Holy shit I was out of shape. Our first run I went about three quarters of a mile and thought I was going to die.  Moe still had boundless energy and looked at me like the weak, winded, disappointment I was.  I had no choice but to keep running.  It was my only hope of getting to sleep through the night.

Run with Moe I did.  Bit by bit I got my wind back, kept going a little further, and finally achieved my goal of running far enough that the dog was satisfied.  Several daddy-doggy 5Ks also ensued.  I was more or less in shape. Necessity called and I answered.  My long layoff was over.  That lasted about seven years until age and arthritis made Moe consider a somewhat slower lifestyle.

Well, I continued to run.  Sort of.  It broke my heart to leave without him.  Those sad eyes and whimpering also made it hard.  Getting another half hour or so of sleep was very appealing.  Running fell by the wayside.

A couple of years go by when my wife joined a gym.  She kept bugging me to join because it will be a chance for us to spend time together.”  Sure honey. *cough* bullshit *cough* After sufficient nagging I joined. Once again, holy shit I was out of shape.  I truly felt worthless and felt genuinely weak. A month later, Mrs. Chafed moved on to private training.  I was on my own.

It was decision time.  I found a program I like (more about that in a future article) and decided to stay.  That was two years ago.
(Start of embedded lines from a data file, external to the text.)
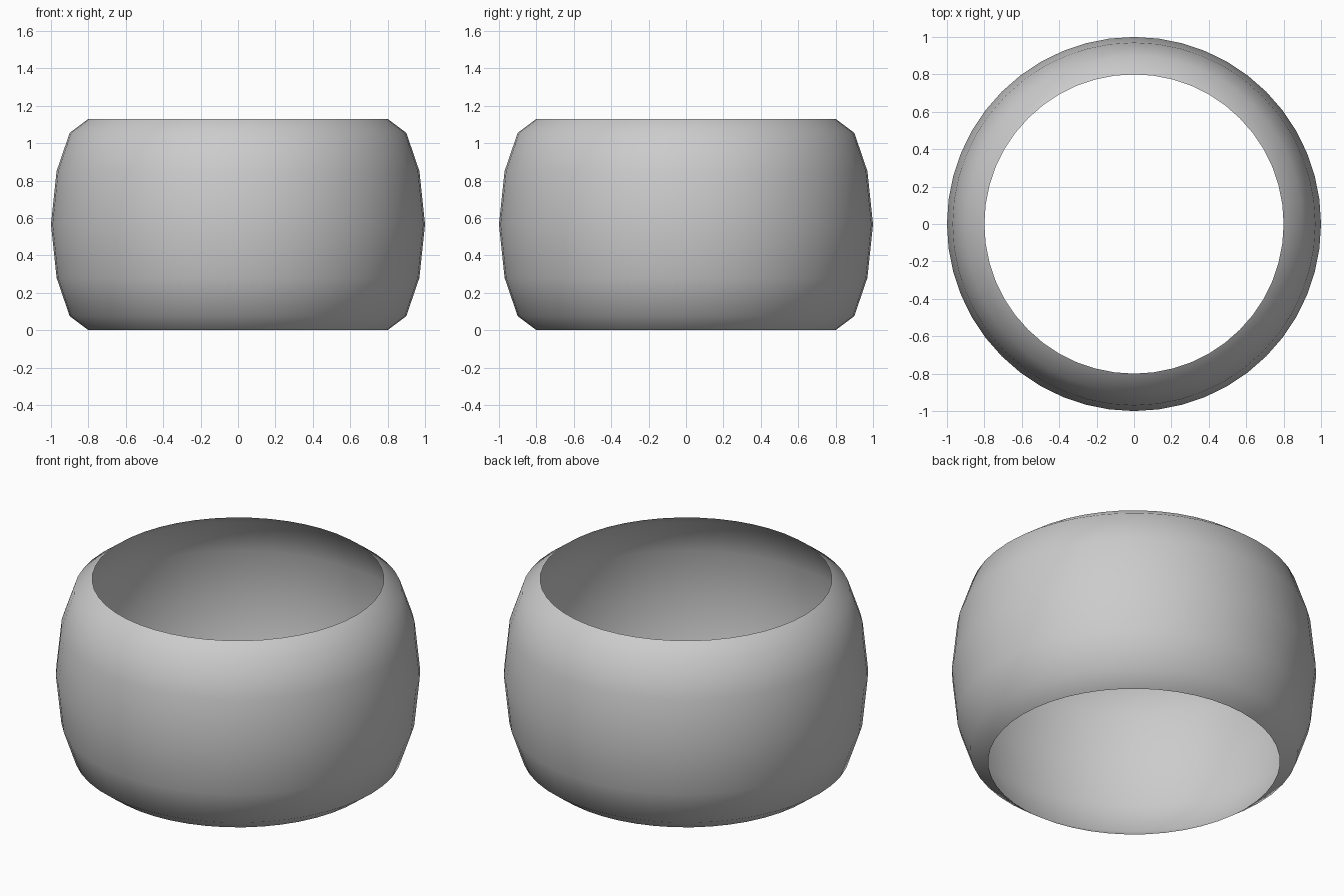
import bpy, bmesh, math

if "Cube" in bpy.data.objects:
    bpy.data.objects.remove(bpy.data.objects["Cube"])

# Barrel-shaped open band: half profile (radius, height), thin single-surface shell
profile = [(0.80, 0.005), (0.90, 0.08), (0.97, 0.285), (1.00, 0.57),
           (0.97, 0.855), (0.90, 1.06), (0.80, 1.135)]
SIDES = 48

bm = bmesh.new()
verts = [bm.verts.new((r, 0, z - 0.005)) for r, z in profile]
edges = [bm.edges.new(pair) for pair in zip(verts, verts[1:])]

# Revolve the profile into a closed ring
bmesh.ops.spin(bm, geom=verts + edges, cent=(0, 0, 0), axis=(0, 0, 1),
               angle=math.tau, steps=SIDES, use_merge=False)
bmesh.ops.remove_doubles(bm, verts=bm.verts, dist=0.0005)
bmesh.ops.recalc_face_normals(bm, faces=bm.faces)

# Make the outside the front side
face = bm.faces[:][0]
c = face.calc_center_median()
if face.normal.x * c.x + face.normal.y * c.y < 0:
    bmesh.ops.reverse_faces(bm, faces=bm.faces)
for f in bm.faces:
    f.smooth = True

mesh = bpy.data.meshes.new("ring_band")
bm.to_mesh(mesh)
bm.free()
band = bpy.data.objects.new("ring_band", mesh)
bpy.context.collection.objects.link(band)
I’ve had shorter layoffs since getting back to the gym due to illness, but I’ve consistently made my way back.  For me, wanting to go instead of having to go, is the best motivation.

What kept you from exercising?  What brought you back?  What kept you going once you got back?